One warning sign of dangerous muscle damage is dark urine, particularly in the hours that follow an episode of severe cramping or muscle injury. This is a symptom of rhabdomyolysis, a rare condition where injured muscle tissue dies and enters the bloodstream, eventually damaging the kidneys.

Anyone who experiences severe muscle cramping followed by a darkening of the urine should immediately seek medical attention.


While you can't always prevent leg cramps, there are things you can do to significantly reduce their risk:

  • Stay hydrated: Dehydration is known to predispose you to leg cramps, although the exact reason why is not known. Drink at least three full glasses of water each day, including one before bedtime. Also drink plenty of fluid before, during, and after exercise.
  • Pick foods wisely: Electrolyte drinks may help keep your levels steady, but eating potassium- or magnesium-rich foods may also help. These include bananas, sweet potatoes, beans/legumes, and avocados.
  • Stretch: Stretching can relax muscle fibers. When working out, a good post-workout stretching routine may help prevent cramps. Make sure you cool down after exercising and do not exercise vigorously just prior to sleep.
  • Train gradually: Avoid sudden increases in activity. The "10% rule" is a good one: Never increase your weekly exercise load by more than 10% compared to the week before. Most athletes who have leg cramps, such as long-distance runners, tend to do so because they increased the intensity or duration of their training too quickly.

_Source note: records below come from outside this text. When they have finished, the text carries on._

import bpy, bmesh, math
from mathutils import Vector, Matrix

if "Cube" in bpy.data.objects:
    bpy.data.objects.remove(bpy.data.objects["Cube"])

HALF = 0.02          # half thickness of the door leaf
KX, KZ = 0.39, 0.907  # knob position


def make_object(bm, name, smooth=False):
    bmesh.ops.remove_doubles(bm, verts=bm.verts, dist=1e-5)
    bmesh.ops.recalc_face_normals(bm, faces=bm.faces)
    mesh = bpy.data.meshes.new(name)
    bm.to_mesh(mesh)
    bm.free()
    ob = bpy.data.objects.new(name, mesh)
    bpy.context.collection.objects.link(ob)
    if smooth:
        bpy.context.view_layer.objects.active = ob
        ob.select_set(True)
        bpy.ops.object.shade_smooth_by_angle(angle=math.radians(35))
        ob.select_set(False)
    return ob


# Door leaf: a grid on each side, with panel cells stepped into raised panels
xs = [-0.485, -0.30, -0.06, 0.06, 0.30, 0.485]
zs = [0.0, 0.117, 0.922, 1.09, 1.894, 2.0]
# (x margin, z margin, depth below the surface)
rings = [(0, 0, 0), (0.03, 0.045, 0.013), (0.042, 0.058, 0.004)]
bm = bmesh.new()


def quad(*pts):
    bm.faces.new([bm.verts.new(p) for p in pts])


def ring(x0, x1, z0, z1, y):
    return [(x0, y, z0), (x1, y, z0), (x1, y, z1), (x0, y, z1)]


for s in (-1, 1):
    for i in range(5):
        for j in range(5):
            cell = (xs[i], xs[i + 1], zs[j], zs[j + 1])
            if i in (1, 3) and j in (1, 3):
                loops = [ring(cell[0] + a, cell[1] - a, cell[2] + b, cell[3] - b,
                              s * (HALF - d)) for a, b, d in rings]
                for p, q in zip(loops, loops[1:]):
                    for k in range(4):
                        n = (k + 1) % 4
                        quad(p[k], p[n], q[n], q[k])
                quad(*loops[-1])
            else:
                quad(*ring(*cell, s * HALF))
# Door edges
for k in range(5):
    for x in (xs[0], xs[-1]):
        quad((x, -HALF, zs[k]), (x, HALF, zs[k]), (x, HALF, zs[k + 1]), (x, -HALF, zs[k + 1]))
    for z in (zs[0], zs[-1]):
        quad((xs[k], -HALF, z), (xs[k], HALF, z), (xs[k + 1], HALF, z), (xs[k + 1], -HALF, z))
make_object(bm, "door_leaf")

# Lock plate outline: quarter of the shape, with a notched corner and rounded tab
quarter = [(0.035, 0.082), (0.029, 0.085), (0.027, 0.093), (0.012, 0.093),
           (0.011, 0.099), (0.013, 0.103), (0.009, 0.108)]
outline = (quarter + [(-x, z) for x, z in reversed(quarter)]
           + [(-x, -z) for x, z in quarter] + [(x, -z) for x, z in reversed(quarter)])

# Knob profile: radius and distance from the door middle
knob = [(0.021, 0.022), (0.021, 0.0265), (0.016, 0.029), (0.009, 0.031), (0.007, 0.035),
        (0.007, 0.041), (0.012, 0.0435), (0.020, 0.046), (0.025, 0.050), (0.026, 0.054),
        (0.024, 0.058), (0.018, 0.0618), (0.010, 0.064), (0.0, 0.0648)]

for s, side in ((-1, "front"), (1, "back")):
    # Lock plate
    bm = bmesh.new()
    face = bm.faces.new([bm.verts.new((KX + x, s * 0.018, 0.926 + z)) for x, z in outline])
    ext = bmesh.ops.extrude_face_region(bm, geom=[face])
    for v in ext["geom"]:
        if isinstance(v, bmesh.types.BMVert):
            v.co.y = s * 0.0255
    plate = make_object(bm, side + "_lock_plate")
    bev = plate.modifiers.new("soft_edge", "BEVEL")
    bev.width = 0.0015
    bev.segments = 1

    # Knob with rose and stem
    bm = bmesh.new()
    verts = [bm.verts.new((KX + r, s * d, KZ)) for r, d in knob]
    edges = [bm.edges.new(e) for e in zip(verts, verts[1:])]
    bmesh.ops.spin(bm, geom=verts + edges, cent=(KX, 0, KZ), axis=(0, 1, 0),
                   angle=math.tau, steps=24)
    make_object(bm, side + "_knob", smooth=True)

A Word From Verywell

Most leg cramps are spontaneous, painful events that quickly resolve. They can be frustrating, particularly if they occur at night and disrupt sleep. If your leg cramps seem more frequent or more severe than is typical, see your healthcare provider.

4 Sources
Verywell Health uses only high-quality sources, including peer-reviewed studies, to support the facts within our articles. Read our editorial process to learn more about how we fact-check and keep our content accurate, reliable, and trustworthy.
  1. Behringer M, Moser M, Mccourt M, Montag J, Mester J. A promising approach to effectively reduce cramp susceptibility in human muscles: a randomized, controlled clinical trial. PLoS ONE. 2014;9(4):e94910. doi:10.1371/journal.pone.0094910

  2. Young G. Leg crampsBMJ Clin Evid. 2009;2009:1113.

  3. Young G. Leg cramps. BMJ Clin Evid. 2009;2009:1113.

  4. Torres PA, Helmstetter JA, Kaye AM, Kaye AD. Rhabdomyolysis: pathogenesis, diagnosis, and treatment. Ochsner J. 2015;15(1):58-69.

Additional Reading
  • Bordoni B, Sugumar K, Varacallo M. Muscle Cramps. [Updated 2019 Jun 22]. In: StatPearls [Internet]. Treasure Island (FL): StatPearls Publishing; 2019 Jan-.

  • National Institutes of Health. Medline Plus. Rhabdomyolysis.

  • Young G. Leg cramps. BMJ Clin Evid. 2015 May 13;2015. pii: 1113. 

By Jonathan Cluett, MD
Jonathan Cluett, MD, is board-certified in orthopedic surgery. He served as assistant team physician to Chivas USA (Major League Soccer) and the United States men's and women's national soccer teams.